Taner Akan is an Associate Professor of Political Economy and a visiting scholar at the International Development Institute of the King's College London. His areas of research cover institutional theory, political economy, and economic governance. He was earlier a research associate at the London School of Economics and a visiting scholar at the Max Planck Institute for the Study of Societies.

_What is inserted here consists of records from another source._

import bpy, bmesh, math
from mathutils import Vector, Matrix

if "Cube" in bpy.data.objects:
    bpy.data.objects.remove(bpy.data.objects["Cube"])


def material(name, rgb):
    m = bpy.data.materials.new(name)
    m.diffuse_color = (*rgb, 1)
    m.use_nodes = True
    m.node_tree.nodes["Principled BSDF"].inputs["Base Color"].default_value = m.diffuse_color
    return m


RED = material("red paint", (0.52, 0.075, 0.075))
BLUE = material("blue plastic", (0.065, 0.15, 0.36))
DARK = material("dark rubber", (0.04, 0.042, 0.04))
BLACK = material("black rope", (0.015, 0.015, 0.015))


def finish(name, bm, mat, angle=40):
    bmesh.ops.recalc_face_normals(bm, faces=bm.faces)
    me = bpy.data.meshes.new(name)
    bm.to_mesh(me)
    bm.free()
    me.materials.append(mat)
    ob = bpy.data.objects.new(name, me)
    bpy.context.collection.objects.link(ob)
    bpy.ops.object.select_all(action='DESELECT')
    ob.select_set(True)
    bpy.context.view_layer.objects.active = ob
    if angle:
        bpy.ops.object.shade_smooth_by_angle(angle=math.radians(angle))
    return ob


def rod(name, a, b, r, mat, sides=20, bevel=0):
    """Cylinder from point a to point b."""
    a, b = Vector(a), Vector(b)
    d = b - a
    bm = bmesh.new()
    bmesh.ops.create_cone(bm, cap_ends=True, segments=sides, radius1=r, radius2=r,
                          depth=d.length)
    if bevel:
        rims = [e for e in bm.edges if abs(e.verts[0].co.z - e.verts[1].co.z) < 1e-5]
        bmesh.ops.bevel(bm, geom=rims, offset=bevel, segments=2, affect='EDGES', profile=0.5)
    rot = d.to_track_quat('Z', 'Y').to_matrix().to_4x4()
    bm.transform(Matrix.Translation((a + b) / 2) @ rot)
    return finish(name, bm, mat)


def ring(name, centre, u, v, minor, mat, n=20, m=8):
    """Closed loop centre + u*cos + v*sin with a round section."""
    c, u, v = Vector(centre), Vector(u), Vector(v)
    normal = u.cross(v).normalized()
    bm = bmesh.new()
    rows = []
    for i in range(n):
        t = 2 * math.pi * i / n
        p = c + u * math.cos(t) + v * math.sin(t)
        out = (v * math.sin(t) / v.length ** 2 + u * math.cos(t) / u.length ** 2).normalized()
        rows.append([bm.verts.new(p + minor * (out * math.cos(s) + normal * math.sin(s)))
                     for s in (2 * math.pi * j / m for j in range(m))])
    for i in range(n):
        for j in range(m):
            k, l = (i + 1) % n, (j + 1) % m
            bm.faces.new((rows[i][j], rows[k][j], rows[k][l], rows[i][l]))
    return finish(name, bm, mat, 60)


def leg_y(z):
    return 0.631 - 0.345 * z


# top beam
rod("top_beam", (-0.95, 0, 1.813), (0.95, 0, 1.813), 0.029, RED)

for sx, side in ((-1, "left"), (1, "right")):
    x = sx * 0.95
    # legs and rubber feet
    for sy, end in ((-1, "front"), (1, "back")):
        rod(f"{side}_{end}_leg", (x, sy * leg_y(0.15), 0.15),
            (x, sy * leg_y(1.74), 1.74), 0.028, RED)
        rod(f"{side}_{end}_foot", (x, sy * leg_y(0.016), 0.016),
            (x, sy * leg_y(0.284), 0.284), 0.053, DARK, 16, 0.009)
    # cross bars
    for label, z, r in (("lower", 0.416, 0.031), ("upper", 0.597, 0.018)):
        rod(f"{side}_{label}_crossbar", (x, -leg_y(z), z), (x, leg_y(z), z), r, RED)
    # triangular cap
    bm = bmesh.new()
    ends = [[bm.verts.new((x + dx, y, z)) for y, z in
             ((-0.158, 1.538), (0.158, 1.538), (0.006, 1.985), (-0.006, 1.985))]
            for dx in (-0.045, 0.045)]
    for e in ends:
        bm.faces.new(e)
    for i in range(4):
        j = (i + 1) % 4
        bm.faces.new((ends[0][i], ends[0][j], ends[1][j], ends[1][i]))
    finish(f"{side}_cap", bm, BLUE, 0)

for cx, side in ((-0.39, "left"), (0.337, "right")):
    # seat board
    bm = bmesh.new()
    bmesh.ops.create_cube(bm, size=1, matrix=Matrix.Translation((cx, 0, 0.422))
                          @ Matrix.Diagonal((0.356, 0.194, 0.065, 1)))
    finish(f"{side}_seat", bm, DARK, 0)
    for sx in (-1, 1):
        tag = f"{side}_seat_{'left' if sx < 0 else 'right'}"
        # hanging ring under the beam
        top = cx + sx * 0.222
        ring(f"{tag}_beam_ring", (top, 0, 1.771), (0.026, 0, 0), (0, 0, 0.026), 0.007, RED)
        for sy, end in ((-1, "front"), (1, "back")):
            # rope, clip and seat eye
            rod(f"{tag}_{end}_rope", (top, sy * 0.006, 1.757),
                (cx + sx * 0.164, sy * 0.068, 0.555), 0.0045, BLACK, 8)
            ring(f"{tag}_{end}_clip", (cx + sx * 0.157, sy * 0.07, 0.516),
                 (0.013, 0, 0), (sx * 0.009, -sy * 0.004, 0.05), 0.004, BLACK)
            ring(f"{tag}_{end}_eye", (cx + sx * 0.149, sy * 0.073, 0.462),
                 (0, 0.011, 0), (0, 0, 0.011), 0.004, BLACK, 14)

Contents: Introduction. Part I Institutions, Social System and Political Economy: Institutional interactions in an evolutionary system perspective; A systemic and cross-paradigmatic analysis of Islamic, neoliberal and social democratic political economies. Part II Formation and Re-formation of Path-Dependencies among Islam, Secularism and Etatist Liberalism: Primordial path-dependencies: the Ottoman Islamic institutionalism; Burgeoning secular capitalism between changing continuities versus continuing path-dependencies; The embedding of Orthodox Kemalism and etatist liberalism in Analotia between continuing changes and path-dependent discontinuities; The institutional environment and the major actors in the Turkish political economy during the period 1960-2013. Part III Systemic Versus Reconciliative Changes Between Major Paradigms in Modern Turkey, 1960-2013: The floating evolution of Turkish social democracy and Kemalism between Orthodoxy and third way; The Just Order: re-accumulation of discontinuing path-dependencies versus the persistence of path-dependent discontinuities; Conservative democracy as the Second Great Divide [?] in Anatolia at the crossroads of continuing changes and changing discontinuities. Part IV The Future Prospects: Is there a next way for Turkish social democracy?; The political and economic future of the Ottoman-Turkish Islam. Conclusion; References; Index.